Shortly after nightfall, as if someone had flipped a switch, the rain suddenly turned to sleet and the roadways to ice. I was driving to my parents’ house in New York state, a bad time to be riding on old tires. To make matters worse, I had to head deeper into the woods for the last few miles, winding alongside a creek.
The car met its match on an uphill curve. The car tires started spinning, and the car slid down to the edge of the creek. I tried to clear the crest of the hill several more times, but never made it. I managed to back down and park the car on a narrow shoulder of the road, and then set off on foot.
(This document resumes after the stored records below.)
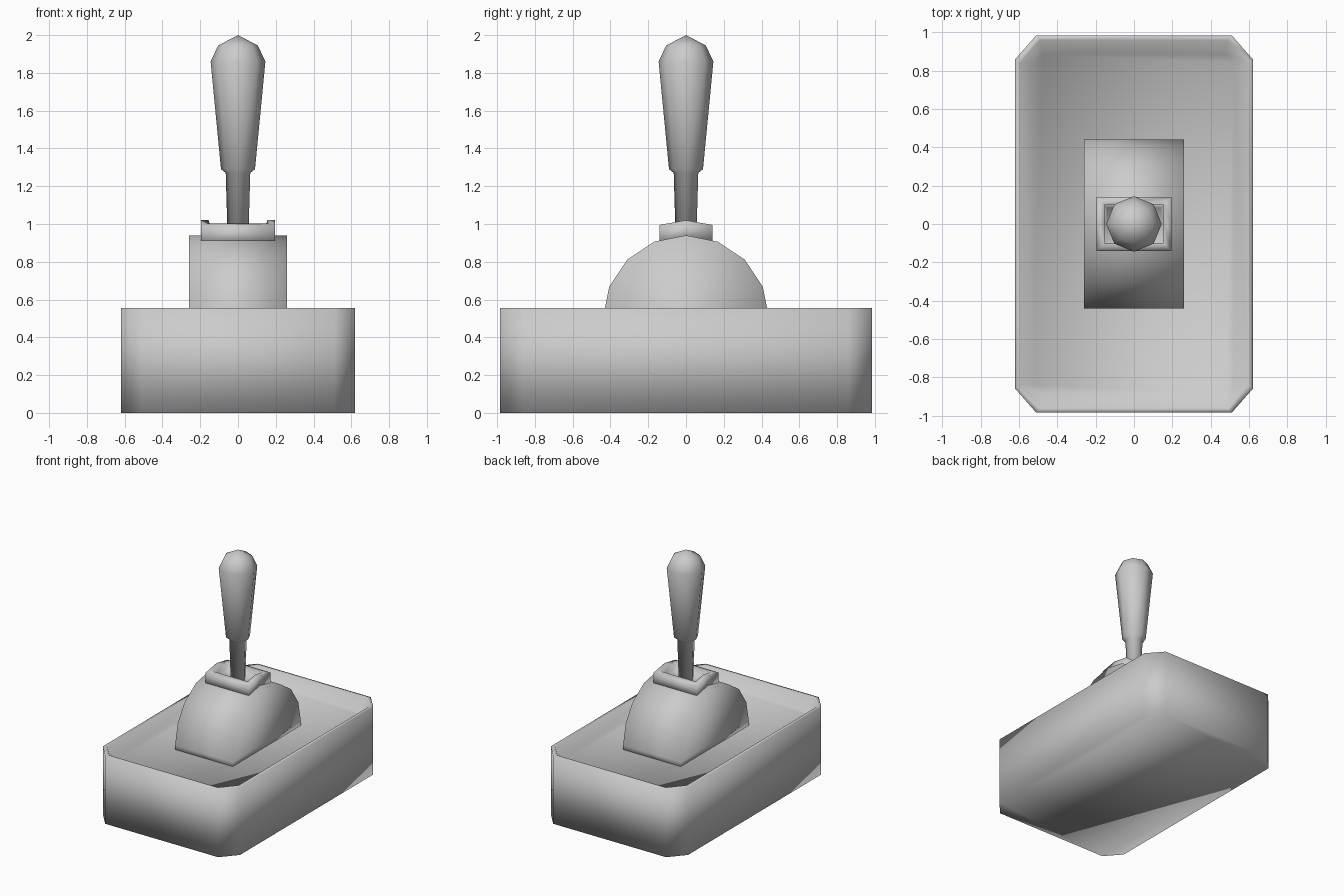
import bpy
import bmesh
import math

if "Cube" in bpy.data.objects:
    bpy.data.objects.remove(bpy.data.objects["Cube"], do_unlink=True)

grey = bpy.data.materials.new("plain grey")
grey.use_nodes = True
grey.diffuse_color = (0.6, 0.6, 0.6, 1)
grey.node_tree.nodes["Principled BSDF"].inputs["Base Color"].default_value = grey.diffuse_color


def loft(name, loops):
    """Skin equal-length loops of points, cap both ends and shade smooth."""
    bm = bmesh.new()
    rings = [[bm.verts.new(p) for p in loop] for loop in loops]
    for low, high in zip(rings, rings[1:]):
        for i in range(len(low)):
            j = (i + 1) % len(low)
            bm.faces.new((low[i], low[j], high[j], high[i]))
    bm.faces.new(rings[0][::-1])
    bm.faces.new(rings[-1])
    bmesh.ops.remove_doubles(bm, verts=bm.verts, dist=0.0005)
    bmesh.ops.recalc_face_normals(bm, faces=bm.faces)
    for face in bm.faces:
        face.smooth = True
    mesh = bpy.data.meshes.new(name)
    bm.to_mesh(mesh)
    bm.free()
    mesh.materials.append(grey)
    obj = bpy.data.objects.new(name, mesh)
    bpy.context.collection.objects.link(obj)
    return obj


def chamfered(hx, hy, cx, cy, z):
    """Rectangle with cut corners."""
    return [(hx, cy - hy, z), (hx, hy - cy, z), (hx - cx, hy, z), (cx - hx, hy, z),
            (-hx, hy - cy, z), (-hx, cy - hy, z), (cx - hx, -hy, z), (hx - cx, -hy, z)]


def saddle(hx, hy, z, drop):
    """Rectangle whose middle is higher than its front and back edges."""
    return [(hx, -hy, z - drop), (hx, 0, z), (hx, hy, z - drop),
            (-hx, hy, z - drop), (-hx, 0, z), (-hx, -hy, z - drop)]


# Tray with cut corners, thin rim and sunken floor
loft("base_tray", [
    chamfered(0.62, 0.985, 0.11, 0.125, 0),
    chamfered(0.62, 0.985, 0.11, 0.125, 0.555),
    chamfered(0.595, 0.96, 0.105, 0.12, 0.555),
    chamfered(0.52, 0.885, 0.04, 0.045, 0.465),
])

# Half-round housing, extruded across
radius, centre = 0.44, 0.5
arc = [(radius * math.cos(i * math.pi / 8), centre + radius * math.sin(i * math.pi / 8))
       for i in range(9)]
profile = [(radius, 0.45)] + arc + [(-radius, 0.45)]
loft("round_housing", [[(x, y, z) for y, z in profile] for x in (-0.26, 0.26)])

# Collar with a recess around the lever
loft("lever_collar", [
    saddle(0.195, 0.14, 0.92, 0.03),
    saddle(0.195, 0.14, 1.02, 0.025),
    saddle(0.155, 0.1, 1.02, 0.018),
    saddle(0.14, 0.085, 0.95, 0.012),
])


def turned(name, rings, sides=8):
    """Revolve (radius, height) pairs around the upright axis."""
    steps = [i * math.tau / sides for i in range(sides)]
    return loft(name, [[(r * math.cos(a), r * math.sin(a), z) for a in steps]
                       for r, z in rings])


# Lever shaft and grip in one turned piece
turned("lever", [(0.055, 0.93), (0.065, 1.27), (0.09, 1.29),
                 (0.145, 1.86), (0.105, 1.945), (0.0, 2.0)])
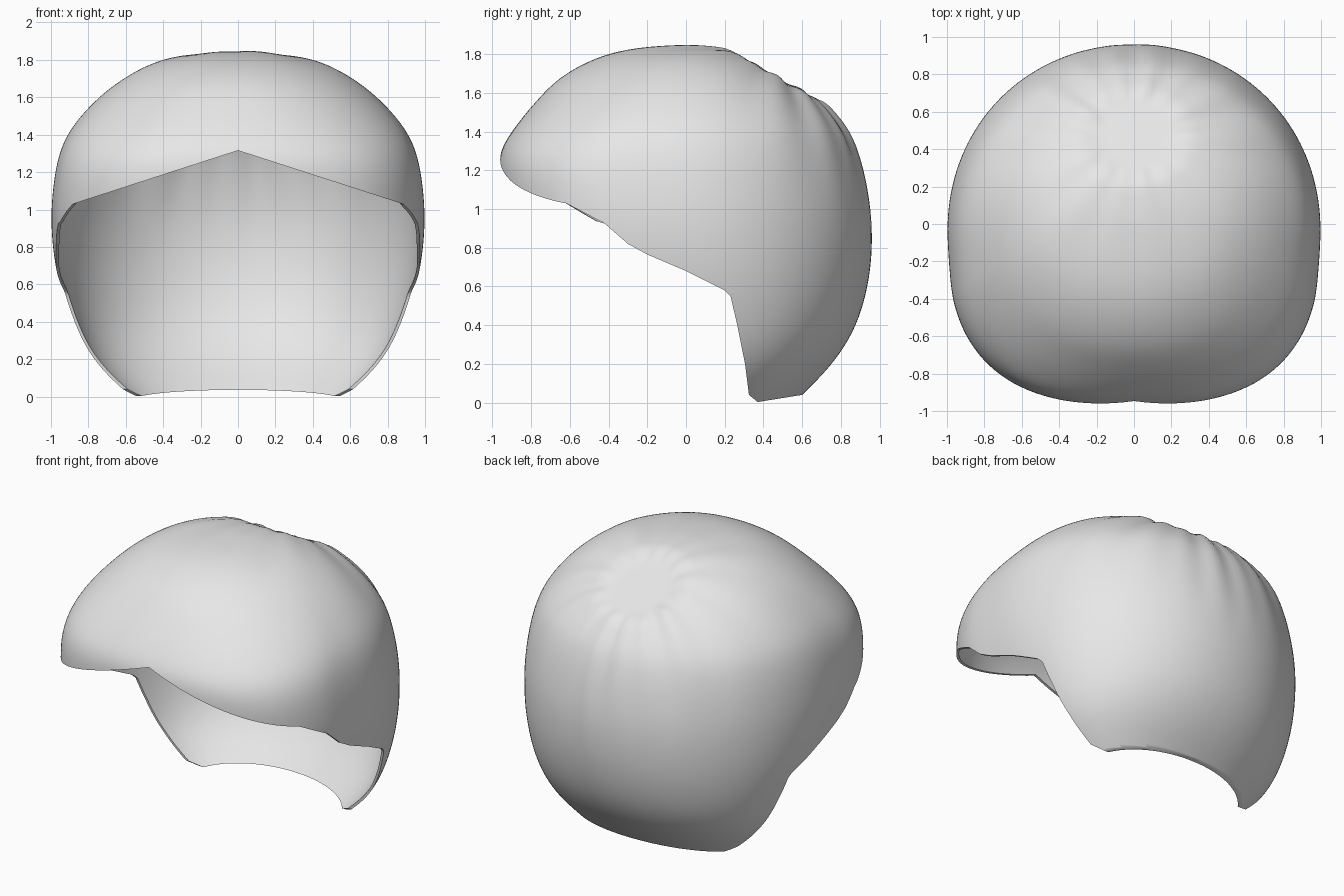
import bpy, bmesh, math
from mathutils import Vector

if "Cube" in bpy.data.objects:
    bpy.data.objects.remove(bpy.data.objects["Cube"])

COLS, STEPS, THICK = 160, 8, 0.016

# Horizontal sections: height, half width, front y, widest y, back y
SECTIONS = [
    (-.20, .36, -.20, .22, .36), (-.06, .53, -.30, .22, .50),
    (.04, .64, -.40, .22, .60), (.20, .79, -.60, .18, .755),
    (.40, .89, -.75, .12, .88), (.65, .968, -.86, .03, .948),
    (.90, .998, -.94, -.03, .962), (1.10, .99, -.965, -.05, .937),
    (1.28, .96, -.965, -.06, .89), (1.42, .90, -.885, -.05, .825),
    (1.56, .785, -.77, -.04, .70), (1.68, .645, -.648, -.03, .545),
    (1.78, .465, -.465, -.02, .36), (1.832, .24, -.26, -.01, .19),
    (1.847, 0, 0, 0, 0)]


def smooth_sections():
    """Catmull-Rom through the sections, mirrored over the apex, then relaxed."""
    z, w, f, m, b = SECTIONS[-2]
    pts = [SECTIONS[0]] + SECTIONS + [(z, -w, b, m, f)]
    rows = []
    for i in range(1, len(pts) - 2):
        p0, p1, p2, p3 = pts[i - 1:i + 3]
        for s in range(STEPS):
            t = s / STEPS
            rows.append([.5 * (2 * q + (c - a) * t + (2 * a - 5 * q + 4 * c - d) * t * t
                               + (3 * q - a - 3 * c + d) * t ** 3)
                         for a, q, c, d in zip(p0, p1, p2, p3)])
    for _ in range(14):
        mid = [[(a + 2 * q + c) / 4 for a, q, c in zip(*trio)]
               for trio in zip(rows, rows[1:], rows[2:])]
        rows = [rows[0]] + mid + [rows[-1]]
    return rows


def power(v, n):
    return math.copysign(abs(v) ** (2 / n), v)


def ramp(v, a, b):
    t = max(0, min(1, (v - a) / (b - a)))
    return t * t * (3 - 2 * t)


def dome(bm):
    """Closed head-shaped dome, squarer at the front."""
    rings = []
    for z, w, yf, ym, yb in smooth_sections():
        ring = []
        for k in range(COLS):
            a = 2 * math.pi * k / COLS
            front = ramp(-math.sin(a), 0, .3)
            n = 2.05 + front * .7 * (1 - ramp(z, 1.1, 1.8))
            depth = (ym - yf) if math.sin(a) < 0 else (yb - ym)
            ring.append(bm.verts.new((w * power(math.cos(a), n),
                                      ym + depth * power(math.sin(a), n), z)))
        rings.append(ring)
    for lo, hi in zip(rings, rings[1:]):
        for k in range(COLS):
            j = (k + 1) % COLS
            bm.faces.new((lo[k], lo[j], hi[j], hi[k]))
    apex = bm.verts.new((0, 0, SECTIONS[-1][0]))
    for k in range(COLS):
        bm.faces.new((rings[-1][k], rings[-1][(k + 1) % COLS], apex))
    bm.faces.new(rings[0][::-1])
    bm.normal_update()


def make_object(name, bm):
    mesh = bpy.data.meshes.new(name)
    bm.to_mesh(mesh)
    bm.free()
    ob = bpy.data.objects.new(name, mesh)
    bpy.context.collection.objects.link(ob)
    return ob


# Outer skin with a flat crown disc and shallow strands fanning out from it
bm = bmesh.new()
dome(bm)
crown = Vector((0, .47, 1.675))
strands = []
for v in bm.verts:
    co = v.co.copy()
    d = co - crown
    r = d.length
    if co.z > .3:
        a = math.atan2(d.x, d.y)
        back = .35 + .65 * ramp(d.y, -.3, .1)
        amp = .006 * ramp(r, .19, .27) * (1 - ramp(r, .4, 1.1)) * back
        if r < .4:
            drop = co.z - (crown.z - .56 * d.y)
            co.z -= drop * (1 - ramp(r, .17, .38))
        co -= v.normal * amp * (math.cos(14 * a) + .7 * math.cos(9 * a + 1))
    strands.append((v, co))
for v, co in strands:
    v.co = co
bm.normal_update()

# Thin inner skin
skin = bmesh.ops.duplicate(bm, geom=bm.verts[:] + bm.edges[:] + bm.faces[:])["geom"]
inner = [g for g in skin if isinstance(g, bmesh.types.BMVert)]
inner_faces = [g for g in skin if isinstance(g, bmesh.types.BMFace)]
bm.normal_update()
shift = [(v, v.co - v.normal * THICK) for v in inner]
for v, co in shift:
    v.co = co
bmesh.ops.reverse_faces(bm, faces=inner_faces)
cap = make_object("hair_cap", bm)

# Cutter for the face opening and nape: side profile lofted across x
OPENING = [(-.42, .925), (-.3, .82), (-.2, .765), (0, .68), (.2, .58), (.23, .55),
           (.265, .40), (.305, .20), (.325, .04), (.37, .003), (.6, .04), (1.3, .12),
           (1.3, -.6), (-1.3, -.6)]
bm = bmesh.new()
loops = []
for x, peak in ((-1.2, .98), (-.88, 1.03), (0, 1.315), (.88, 1.03), (1.2, .98)):
    profile = [(-1.3, peak), (-.62, peak)] + OPENING
    loops.append([bm.verts.new((x, y, z)) for y, z in profile])
for p, q in zip(loops, loops[1:]):
    for i in range(len(p)):
        j = (i + 1) % len(p)
        if i == 1:
            bm.faces.new((p[i], p[j], q[j]))
            bm.faces.new((p[i], q[j], q[i]))
        else:
            bm.faces.new((p[i], p[j], q[j], q[i]))
bm.faces.new(loops[0])
bm.faces.new(loops[-1])
bmesh.ops.recalc_face_normals(bm, faces=bm.faces[:])
cutter = make_object("opening_cutter", bm)
cutter.hide_render = True

# Cut the opening
mod = cap.modifiers.new("opening", "BOOLEAN")
mod.operation, mod.solver, mod.object = "DIFFERENCE", "EXACT", cutter
bpy.context.view_layer.objects.active = cap
cap.select_set(True)
cutter.select_set(False)
bpy.ops.object.modifier_apply(modifier=mod.name)
bpy.data.objects.remove(cutter)

# Single grey colour and smooth shading
grey = bpy.data.materials.new("light_grey")
grey.diffuse_color = (.8, .8, .8, 1)
grey.use_nodes = True
grey.node_tree.nodes["Principled BSDF"].inputs["Base Color"].default_value = grey.diffuse_color
cap.data.materials.clear()
cap.data.materials.append(grey)
bpy.ops.object.shade_smooth_by_angle(angle=math.radians(40))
The road was as dark as it was icy. No one seemed to be at home in the few houses that I passed, and I had no flashlight. After 20 minutes or so of walking, I saw the faintest of lights up ahead. The light grew brighter, like a silent train approaching. Before long, I heard my name called out. It was my father: a search party of one with a flashlight. I was grateful (and still am, 25 years later).
Few biblical metaphors are as powerful as that of light, and never is that light more welcome – and needed – than at Advent. A light is dawning. A light comes to those who sit in darkness. Put on the armor of light. A city on a hill cannot be hidden.
In our homes and in our churches, the lighting of the Advent candles is a reassuring symbol of the power of the one true Light; each week the light grows stronger. Just as we gratefully receive the light, we are directed to extend Christ’s light in the world. On Sunday, we sang: “Christ be our light! Shine in our hearts. Shine through the darkness. Christ be our light! Shine in your church gathered today.”
May we take the Light to all places in darkness – even when the roads turn icy.